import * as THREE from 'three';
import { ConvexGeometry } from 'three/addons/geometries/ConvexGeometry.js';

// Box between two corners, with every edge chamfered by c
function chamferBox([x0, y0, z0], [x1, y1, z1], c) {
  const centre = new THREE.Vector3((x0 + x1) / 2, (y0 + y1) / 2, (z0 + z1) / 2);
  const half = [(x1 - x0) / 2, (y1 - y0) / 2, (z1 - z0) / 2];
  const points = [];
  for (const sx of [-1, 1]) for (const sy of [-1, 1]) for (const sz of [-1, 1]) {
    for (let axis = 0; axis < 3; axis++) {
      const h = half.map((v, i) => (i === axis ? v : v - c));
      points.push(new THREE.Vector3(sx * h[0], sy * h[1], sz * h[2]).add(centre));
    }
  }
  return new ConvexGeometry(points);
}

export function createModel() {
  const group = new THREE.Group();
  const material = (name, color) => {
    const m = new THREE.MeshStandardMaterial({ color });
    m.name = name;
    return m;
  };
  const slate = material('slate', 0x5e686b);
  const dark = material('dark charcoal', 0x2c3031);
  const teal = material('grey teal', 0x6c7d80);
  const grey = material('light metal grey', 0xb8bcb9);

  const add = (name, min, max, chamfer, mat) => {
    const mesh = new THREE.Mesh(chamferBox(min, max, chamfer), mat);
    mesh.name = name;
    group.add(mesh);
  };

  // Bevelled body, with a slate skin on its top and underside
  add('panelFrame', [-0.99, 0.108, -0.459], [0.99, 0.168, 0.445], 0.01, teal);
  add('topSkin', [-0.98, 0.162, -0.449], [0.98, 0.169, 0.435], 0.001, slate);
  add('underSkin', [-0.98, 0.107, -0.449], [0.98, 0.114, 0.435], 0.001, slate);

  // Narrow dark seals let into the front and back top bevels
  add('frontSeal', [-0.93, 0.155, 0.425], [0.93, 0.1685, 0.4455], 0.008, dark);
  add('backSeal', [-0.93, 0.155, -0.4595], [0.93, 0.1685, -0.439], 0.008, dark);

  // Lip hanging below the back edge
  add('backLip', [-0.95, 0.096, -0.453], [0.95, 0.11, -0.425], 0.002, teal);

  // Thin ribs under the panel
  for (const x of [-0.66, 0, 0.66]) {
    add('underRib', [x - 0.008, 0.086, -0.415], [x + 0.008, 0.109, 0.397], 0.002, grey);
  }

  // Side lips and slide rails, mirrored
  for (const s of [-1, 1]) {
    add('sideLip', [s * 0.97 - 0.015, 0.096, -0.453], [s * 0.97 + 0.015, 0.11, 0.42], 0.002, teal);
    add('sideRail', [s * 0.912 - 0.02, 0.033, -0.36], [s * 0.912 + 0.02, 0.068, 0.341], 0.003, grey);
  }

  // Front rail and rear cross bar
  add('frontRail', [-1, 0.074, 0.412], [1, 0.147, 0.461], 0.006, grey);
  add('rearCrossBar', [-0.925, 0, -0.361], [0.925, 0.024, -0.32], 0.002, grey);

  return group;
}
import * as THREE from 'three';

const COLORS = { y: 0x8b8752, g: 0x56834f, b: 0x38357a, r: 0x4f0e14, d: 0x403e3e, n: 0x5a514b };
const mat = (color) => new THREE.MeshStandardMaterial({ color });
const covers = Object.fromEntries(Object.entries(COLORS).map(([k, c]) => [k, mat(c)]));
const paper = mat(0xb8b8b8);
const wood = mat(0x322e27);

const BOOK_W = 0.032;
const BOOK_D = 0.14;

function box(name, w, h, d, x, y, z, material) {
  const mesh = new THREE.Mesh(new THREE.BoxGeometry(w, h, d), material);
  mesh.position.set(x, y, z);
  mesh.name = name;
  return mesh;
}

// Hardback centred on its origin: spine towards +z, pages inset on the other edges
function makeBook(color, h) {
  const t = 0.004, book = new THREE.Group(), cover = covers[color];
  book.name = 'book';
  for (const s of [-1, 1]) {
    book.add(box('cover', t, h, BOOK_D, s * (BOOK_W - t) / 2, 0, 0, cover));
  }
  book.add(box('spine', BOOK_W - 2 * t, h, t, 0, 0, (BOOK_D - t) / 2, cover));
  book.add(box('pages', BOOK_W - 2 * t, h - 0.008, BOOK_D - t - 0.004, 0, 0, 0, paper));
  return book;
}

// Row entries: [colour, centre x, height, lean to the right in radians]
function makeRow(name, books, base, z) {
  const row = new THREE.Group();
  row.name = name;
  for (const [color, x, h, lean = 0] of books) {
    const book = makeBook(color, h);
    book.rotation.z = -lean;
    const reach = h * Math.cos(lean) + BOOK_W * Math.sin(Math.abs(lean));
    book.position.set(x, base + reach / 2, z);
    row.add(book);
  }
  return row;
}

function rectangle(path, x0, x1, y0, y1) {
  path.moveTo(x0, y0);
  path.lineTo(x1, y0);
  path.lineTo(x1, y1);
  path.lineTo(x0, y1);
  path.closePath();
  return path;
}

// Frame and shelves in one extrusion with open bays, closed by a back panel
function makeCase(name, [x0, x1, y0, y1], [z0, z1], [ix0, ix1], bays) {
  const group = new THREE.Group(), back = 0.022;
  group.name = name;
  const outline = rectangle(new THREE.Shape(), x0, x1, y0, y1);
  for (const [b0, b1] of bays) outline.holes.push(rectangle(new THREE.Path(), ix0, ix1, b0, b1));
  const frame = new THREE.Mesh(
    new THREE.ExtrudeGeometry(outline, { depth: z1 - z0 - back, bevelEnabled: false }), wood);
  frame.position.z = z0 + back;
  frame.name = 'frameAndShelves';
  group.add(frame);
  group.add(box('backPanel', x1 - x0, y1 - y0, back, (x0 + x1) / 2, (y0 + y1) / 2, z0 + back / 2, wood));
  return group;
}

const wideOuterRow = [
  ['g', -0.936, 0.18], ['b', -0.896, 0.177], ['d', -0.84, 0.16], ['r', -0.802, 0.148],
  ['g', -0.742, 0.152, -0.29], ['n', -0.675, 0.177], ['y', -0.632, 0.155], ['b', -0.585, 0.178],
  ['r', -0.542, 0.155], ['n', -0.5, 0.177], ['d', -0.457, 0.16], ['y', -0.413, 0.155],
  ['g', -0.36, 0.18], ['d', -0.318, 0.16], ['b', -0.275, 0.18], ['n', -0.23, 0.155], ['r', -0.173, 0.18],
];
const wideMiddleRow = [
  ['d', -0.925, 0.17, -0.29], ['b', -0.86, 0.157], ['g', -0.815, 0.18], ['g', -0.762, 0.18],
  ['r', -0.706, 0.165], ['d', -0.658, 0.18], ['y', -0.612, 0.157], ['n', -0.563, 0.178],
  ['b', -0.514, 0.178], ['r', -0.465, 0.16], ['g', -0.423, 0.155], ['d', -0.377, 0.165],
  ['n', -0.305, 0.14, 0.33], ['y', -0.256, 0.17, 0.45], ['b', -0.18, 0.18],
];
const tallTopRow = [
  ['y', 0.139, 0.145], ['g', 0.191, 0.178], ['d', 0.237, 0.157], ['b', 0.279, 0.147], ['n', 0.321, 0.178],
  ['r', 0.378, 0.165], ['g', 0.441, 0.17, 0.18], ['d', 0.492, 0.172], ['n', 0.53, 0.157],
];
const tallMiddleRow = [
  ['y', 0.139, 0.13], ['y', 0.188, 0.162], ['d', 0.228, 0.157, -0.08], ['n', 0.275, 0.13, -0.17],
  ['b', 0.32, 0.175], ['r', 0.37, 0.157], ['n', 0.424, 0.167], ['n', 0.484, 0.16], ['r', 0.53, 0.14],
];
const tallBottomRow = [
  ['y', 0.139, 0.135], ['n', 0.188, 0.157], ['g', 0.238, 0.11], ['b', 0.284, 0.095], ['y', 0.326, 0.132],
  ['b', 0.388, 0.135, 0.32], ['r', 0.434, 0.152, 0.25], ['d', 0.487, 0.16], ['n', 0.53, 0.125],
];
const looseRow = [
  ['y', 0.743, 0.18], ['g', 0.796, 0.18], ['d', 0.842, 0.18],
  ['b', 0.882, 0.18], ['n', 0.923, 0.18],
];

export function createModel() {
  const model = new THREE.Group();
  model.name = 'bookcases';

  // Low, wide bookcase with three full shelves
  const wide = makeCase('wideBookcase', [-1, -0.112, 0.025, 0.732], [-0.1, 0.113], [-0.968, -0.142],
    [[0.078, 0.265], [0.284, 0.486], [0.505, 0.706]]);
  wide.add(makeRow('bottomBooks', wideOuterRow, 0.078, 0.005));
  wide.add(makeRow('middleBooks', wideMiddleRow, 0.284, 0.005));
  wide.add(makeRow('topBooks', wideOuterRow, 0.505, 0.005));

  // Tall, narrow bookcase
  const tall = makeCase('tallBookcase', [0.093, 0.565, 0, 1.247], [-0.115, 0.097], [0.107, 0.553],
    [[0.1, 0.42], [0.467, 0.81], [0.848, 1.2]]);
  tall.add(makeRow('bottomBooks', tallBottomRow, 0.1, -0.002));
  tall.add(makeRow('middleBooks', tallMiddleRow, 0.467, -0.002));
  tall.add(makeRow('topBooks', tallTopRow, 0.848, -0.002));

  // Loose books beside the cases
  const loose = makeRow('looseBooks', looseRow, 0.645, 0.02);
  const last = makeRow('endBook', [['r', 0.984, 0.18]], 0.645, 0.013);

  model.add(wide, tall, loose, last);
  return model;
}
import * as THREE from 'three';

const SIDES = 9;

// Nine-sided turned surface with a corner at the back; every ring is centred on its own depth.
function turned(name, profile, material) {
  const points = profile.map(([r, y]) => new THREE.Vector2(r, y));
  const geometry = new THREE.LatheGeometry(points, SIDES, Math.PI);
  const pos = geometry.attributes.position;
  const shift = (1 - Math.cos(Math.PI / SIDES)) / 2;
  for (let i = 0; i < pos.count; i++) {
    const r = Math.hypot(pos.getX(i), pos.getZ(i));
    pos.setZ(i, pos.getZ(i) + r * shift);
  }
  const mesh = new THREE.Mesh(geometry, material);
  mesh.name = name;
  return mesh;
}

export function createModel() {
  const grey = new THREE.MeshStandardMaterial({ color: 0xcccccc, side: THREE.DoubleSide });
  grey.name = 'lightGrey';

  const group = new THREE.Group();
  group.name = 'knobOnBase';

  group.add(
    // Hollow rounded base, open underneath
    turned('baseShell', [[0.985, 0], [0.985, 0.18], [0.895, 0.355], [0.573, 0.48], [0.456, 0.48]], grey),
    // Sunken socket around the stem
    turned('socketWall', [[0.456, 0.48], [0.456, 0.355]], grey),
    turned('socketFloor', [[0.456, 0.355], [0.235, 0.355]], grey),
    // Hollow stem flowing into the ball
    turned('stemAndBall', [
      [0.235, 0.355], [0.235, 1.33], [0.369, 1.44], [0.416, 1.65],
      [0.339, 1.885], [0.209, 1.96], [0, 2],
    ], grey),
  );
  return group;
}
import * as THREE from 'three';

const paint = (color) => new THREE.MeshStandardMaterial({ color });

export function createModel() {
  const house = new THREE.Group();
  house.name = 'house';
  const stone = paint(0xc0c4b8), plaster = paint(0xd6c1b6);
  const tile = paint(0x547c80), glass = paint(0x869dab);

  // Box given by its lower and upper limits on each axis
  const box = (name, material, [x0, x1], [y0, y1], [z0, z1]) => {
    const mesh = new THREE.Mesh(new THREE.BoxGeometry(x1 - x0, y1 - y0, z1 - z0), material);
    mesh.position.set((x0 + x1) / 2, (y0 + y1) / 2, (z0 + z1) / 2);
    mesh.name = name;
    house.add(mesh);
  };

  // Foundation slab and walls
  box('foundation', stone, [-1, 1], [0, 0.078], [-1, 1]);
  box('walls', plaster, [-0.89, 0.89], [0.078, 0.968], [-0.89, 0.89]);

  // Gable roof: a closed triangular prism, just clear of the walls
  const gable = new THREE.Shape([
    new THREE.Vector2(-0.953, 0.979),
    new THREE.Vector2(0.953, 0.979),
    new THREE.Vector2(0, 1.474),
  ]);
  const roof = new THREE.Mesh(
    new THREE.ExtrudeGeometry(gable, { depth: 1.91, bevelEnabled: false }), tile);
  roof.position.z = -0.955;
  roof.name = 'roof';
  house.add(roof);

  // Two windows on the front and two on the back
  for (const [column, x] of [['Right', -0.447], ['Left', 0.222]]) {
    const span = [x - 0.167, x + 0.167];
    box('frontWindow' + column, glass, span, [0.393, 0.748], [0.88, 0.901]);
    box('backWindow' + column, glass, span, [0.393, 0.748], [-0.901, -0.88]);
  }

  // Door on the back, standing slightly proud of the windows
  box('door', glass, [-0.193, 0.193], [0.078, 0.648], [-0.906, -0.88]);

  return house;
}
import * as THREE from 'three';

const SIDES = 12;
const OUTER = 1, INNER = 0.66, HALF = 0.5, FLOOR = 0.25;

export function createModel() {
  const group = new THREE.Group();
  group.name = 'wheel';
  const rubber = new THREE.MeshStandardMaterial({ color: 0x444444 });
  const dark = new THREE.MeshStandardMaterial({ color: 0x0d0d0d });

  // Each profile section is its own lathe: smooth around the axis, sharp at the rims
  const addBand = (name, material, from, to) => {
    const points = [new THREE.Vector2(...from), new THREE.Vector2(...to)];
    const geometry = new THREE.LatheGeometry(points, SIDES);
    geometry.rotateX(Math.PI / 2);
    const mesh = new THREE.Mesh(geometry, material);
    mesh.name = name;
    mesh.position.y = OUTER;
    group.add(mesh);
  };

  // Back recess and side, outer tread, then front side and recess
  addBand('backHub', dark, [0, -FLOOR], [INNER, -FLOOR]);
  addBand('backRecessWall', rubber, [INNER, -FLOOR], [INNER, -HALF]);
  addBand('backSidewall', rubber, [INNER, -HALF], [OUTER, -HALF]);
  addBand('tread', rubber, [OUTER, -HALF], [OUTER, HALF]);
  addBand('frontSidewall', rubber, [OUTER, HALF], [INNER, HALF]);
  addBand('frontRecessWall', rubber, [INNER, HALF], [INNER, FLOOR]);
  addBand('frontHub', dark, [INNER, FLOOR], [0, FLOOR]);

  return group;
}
* * * * * * * * *
# What you have to do
Report all lines above with "into".

# Answer to the problem
  // Narrow dark seals let into the front and back top bevels
    // Hollow stem flowing into the ball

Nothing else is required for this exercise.